Last week, the Seattle City Council passed an ordinance that would raise the minimum wage to $15 an hour over the next several years. While many businesses will struggle to adjust to the new minimum, the ordinance will be particularly devastating to Seattle franchisees because, under the terms of the ordinance, most franchisees will be considered “Schedule I Employers” and will be required to pay all of their employees $11 an hour by April 2015, $13 dollars an hour by 2016 and $15 an hour by 2017.
The Seattle ordinance distinguishes between small and big businesses by defining businesses as either Schedule I employers who must phase in a $15 an hour minimum wage by 2017 or Schedule II employers who have until 2021. The reason for the distinction was to allow small business owners more time to adjust their business model to the new minimum wage. However, the ordinance defines all “franchisees associated with a franchisor or network of franchises that employ more than 500 employees in aggregate in the United States” as Schedule I employers just like Amazon, Starbucks and Boeing. According to the Seattle City Council, all franchisees are big business owners and have the same ability to implement cost saving measures and other economies of scale as major corporations. Council members have argued that because franchisees who purchase well known franchises such as McDonalds must show that they have significant financial resources and pay a substantial franchise fees, all franchisees must be similarly situated—and be able to adapt quickly to the higher minimum wage. Of course anyone with a basic knowledge of franchising knows that it not the case.
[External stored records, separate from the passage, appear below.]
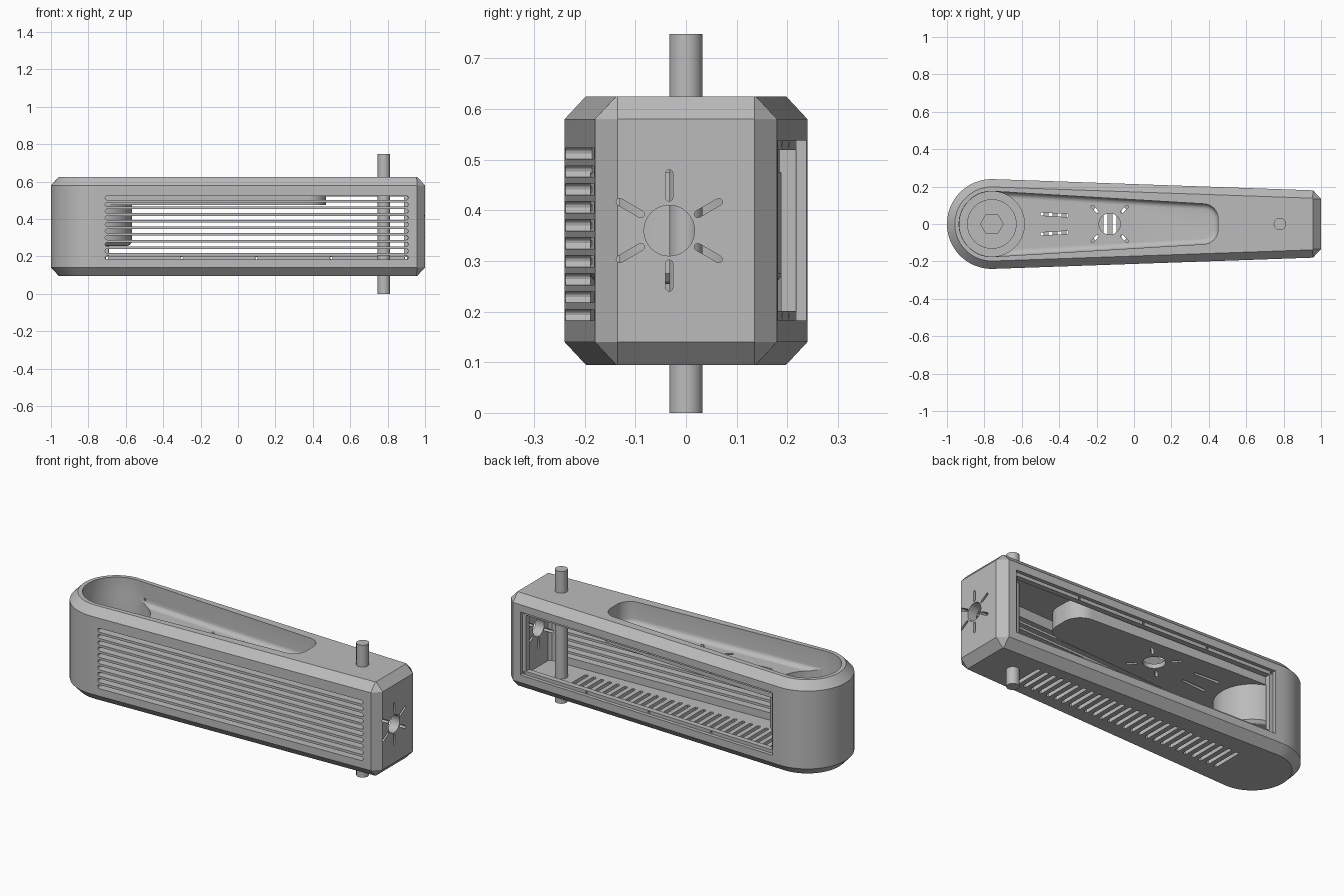
import bpy, bmesh
from math import sin, cos, pi, hypot, atan2, acos, radians
from mathutils import Matrix, Vector

cube = bpy.data.objects.get("Cube")
if cube:
    bpy.data.objects.remove(cube, do_unlink=True)

grey = bpy.data.materials.new("light grey")
grey.use_nodes = True
grey.diffuse_color = (0.5, 0.5, 0.5, 1)
grey.node_tree.nodes["Principled BSDF"].inputs["Base Color"].default_value = (0.5, 0.5, 0.5, 1)

X0 = -0.76  # centre of the round end


def side_angle(r0, cx, cy, rc):
    """Direction of the tapered side's outward normal."""
    dx = cx - X0
    return atan2(cy, dx) + acos((r0 - rc) / hypot(dx, cy))


def taper(r0, cx, cy, rc, n, d=0):
    """Tapered outline: round left end, two right corners, inset by d."""
    t = side_angle(r0, cx, cy, rc)

    def arc(x, y, r, a, b, k):
        return [(x + r * cos(a + (b - a) * i / k), y + r * sin(a + (b - a) * i / k))
                for i in range(k + 1)]
    return (arc(cx, cy, rc - d, 0, t, n) + arc(X0, 0, r0 - d, t, 2 * pi - t, 40)
            + arc(cx, -cy, rc - d, -t, 0, n))


def circle(r, n=48, x=0, y=0):
    return [(x + r * cos(2 * pi * i / n), y + r * sin(2 * pi * i / n)) for i in range(n)]


def slot(half, r, n=6):
    """Round-ended slot along local x."""
    return [(s * half + r * cos(a + pi * i / n), r * sin(a + pi * i / n))
            for s, a in ((1, -pi / 2), (-1, pi / 2)) for i in range(n + 1)]


def box(w, h):
    return [(-w, -h), (w, -h), (w, h), (-w, h)]


def loft(bm, layers, m=Matrix()):
    """Join stacked outlines [(z, points), ...] into a closed solid."""
    rings = [[bm.verts.new(m @ Vector((x, y, z))) for x, y in pts] for z, pts in layers]
    for a, b in zip(rings, rings[1:]):
        for i in range(len(a)):
            j = (i + 1) % len(a)
            bm.faces.new((a[i], a[j], b[j], b[i]))
    bm.faces.new(rings[0][::-1])
    bm.faces.new(rings[-1])


def prism(bm, pts, lo, hi, m=Matrix()):
    loft(bm, [(lo, pts), (hi, pts)], m)


def frame(origin, x, y):
    x, y = Vector(x).normalized(), Vector(y).normalized()
    m = Matrix((x, y, x.cross(y))).transposed().to_4x4()
    m.translation = origin
    return m


def make(name, bm):
    me = bpy.data.meshes.new(name)
    bm.to_mesh(me)
    bm.free()
    me.materials.append(grey)
    ob = bpy.data.objects.new(name, me)
    bpy.context.collection.objects.link(ob)
    return ob


def boolean(ob, op, bm):
    """Apply a boolean with the solid in bm, then drop the helper."""
    helper = make("helper", bm)
    mod = ob.modifiers.new("cut", "BOOLEAN")
    mod.operation, mod.solver, mod.object = op, "EXACT", helper
    deps = bpy.context.evaluated_depsgraph_get()
    me = bpy.data.meshes.new_from_object(ob.evaluated_get(deps))
    ob.modifiers.clear()
    ob.data = me
    bpy.data.objects.remove(helper, do_unlink=True)


def sun(bm, m, n, start, r, r_in, r_out, width, lo, hi):
    """Round hole with radiating slots."""
    prism(bm, circle(r, 32), lo, hi, m)
    for i in range(n):
        turn = m @ Matrix.Rotation(start + 2 * pi * i / n, 4, "Z")
        turn = turn @ Matrix.Translation(((r_in + r_out) / 2, 0, 0))
        prism(bm, slot((r_out - r_in) / 2 - width, width), lo, hi, turn)


# Chamfered outer housing
SHELL = (0.24, 0.955, 0.135, 0.045, 1)
bm = bmesh.new()
loft(bm, [(z, taper(*SHELL, d)) for z, d in
          ((0.095, 0.042), (0.14, 0), (0.58, 0), (0.625, 0.042))])
housing = make("housing", bm)

# Hollow interior
bm = bmesh.new()
prism(bm, taper(0.19, 0.93, 0.115, 0.015, 1), 0.14, 0.58)
boolean(housing, "DIFFERENCE", bm)

# Tray and cup shells hanging from the top
TRAY = (0.175, 0.37, 0.028, 0.08, 10)
bm = bmesh.new()
prism(bm, taper(*TRAY, -0.02), 0.475, 0.6)
boolean(housing, "UNION", bm)
bm = bmesh.new()
loft(bm, [(z, circle(r, 64, X0)) for z, r in
          ((0.255, 0.165), (0.26, 0.18), (0.275, 0.193), (0.6, 0.193))])
boolean(housing, "UNION", bm)

# Tray recess with a filleted floor
bm = bmesh.new()
fillet = [(0.53 - 0.03 * cos(a), 0.03 * (1 - sin(a)))
          for a in (radians(18 * i) for i in range(6))]
loft(bm, [(z, taper(*TRAY, d)) for z, d in fillet + [(0.66, 0)]])
boolean(housing, "DIFFERENCE", bm)

# Stepped cup recess
for r, n, z in ((0.174, 64, 0.29), (0.13, 48, 0.28), (0.06, 6, 0.27)):
    bm = bmesh.new()
    prism(bm, circle(r, n, X0), z, 0.65)
    boolean(housing, "DIFFERENCE", bm)

# Frames lying on the two tapered side walls
t = side_angle(*SHELL[:4])
c, s = cos(t), sin(t)
MID = 0.1
wall_y = (X0 * c + 0.24 - MID * c) / s
front = frame((MID, -wall_y, 0), (s, c, 0), (0, 0, 1))
back = frame((MID, wall_y, 0), (-s, c, 0), (0, 0, 1))

# Rear opening with a rebate for a cover
for w, h, depth in ((0.81, 0.178, 0.02), (0.79, 0.159, 0.052)):
    bm = bmesh.new()
    prism(bm, box(w, h), -depth, 0.1, back @ Matrix.Translation((0, 0.36, 0)))
    boolean(housing, "DIFFERENCE", bm)

cuts = bmesh.new()
# Screw holes in the rebate
for i in range(-2, 3):
    for z in (0.191, 0.529):
        prism(cuts, circle(0.007, 10), -0.07, 0, back @ Matrix.Translation((0.4 * i, z, 0)))
# Long front louvres
for i in range(10):
    prism(cuts, slot(0.8, 0.011), -0.053, 0.1,
          front @ Matrix.Translation((0, 0.193 + 0.0355 * i, 0)))
# Floor vents
for i in range(27):
    prism(cuts, slot(0.08, 0.011, 4), 0.05, 0.16,
          frame((0.68 - 0.049 * i, 0, 0), (0, 1, 0), (-1, 0, 0)))
# Sun-shaped openings in the end wall and tray floor
sun(cuts, frame((0, -0.033, 0.36), (0, 1, 0), (0, 0, 1)), 6, pi / 6,
    0.05, 0.058, 0.12, 0.007, 0.92, 1.05)
sun(cuts, Matrix.Translation((-0.13, 0, 0)), 4, pi / 4, 0.057, 0.085, 0.138, 0.007, 0.45, 0.52)
# Paired slots in the tray floor
for side in (-1, 1):
    prism(cuts, slot(0.068, 0.008), 0.45, 0.52,
          frame((-0.425, side * 0.049, 0), (1, -side * 0.06, 0), (side * 0.06, 1, 0)))
boolean(housing, "DIFFERENCE", cuts)

# Vertical rod through the narrow end
bm = bmesh.new()
prism(bm, circle(0.033, 32, 0.78), 0, 0.748)
rod = make("rod", bm)

# Smooth curves, crisp edges
for ob in (housing, rod):
    bpy.ops.object.select_all(action="DESELECT")
    ob.select_set(True)
    bpy.context.view_layer.objects.active = ob
    bpy.ops.object.shade_smooth_by_angle(angle=radians(25))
The minimum wage ordinance isn’t just a massive challenge to Seattle franchisees it also poses a significant threat to franchisees in other cities which are considering increasing the minimum wage and will likely look to Seattle’s ordinance for guidance. The Seattle City Council’s failure to understand the basic facts of franchising illustrates how vital it is that franchisees and franchisors work together to educate elected officials on the nature of franchising and how legislation will affect franchisees, who represent a significant percentage of small business owners. The concept of a $15 an hour minimum wage has its roots in the protests of fast food employees for a living wage. In Seattle, the fast food workers and the labor unions that support them have been to control the narrative. The voices of the Seattle franchisees that will be forced to lay off employees or close their business have been drowned out. It is essential that franchisees, franchisors and franchise associations speak with one voice in speaking out against a special standard for franchisee owned small businesses. It does not make sense, legally or financially and ultimately it will be franchisees and their employees who will pay the price.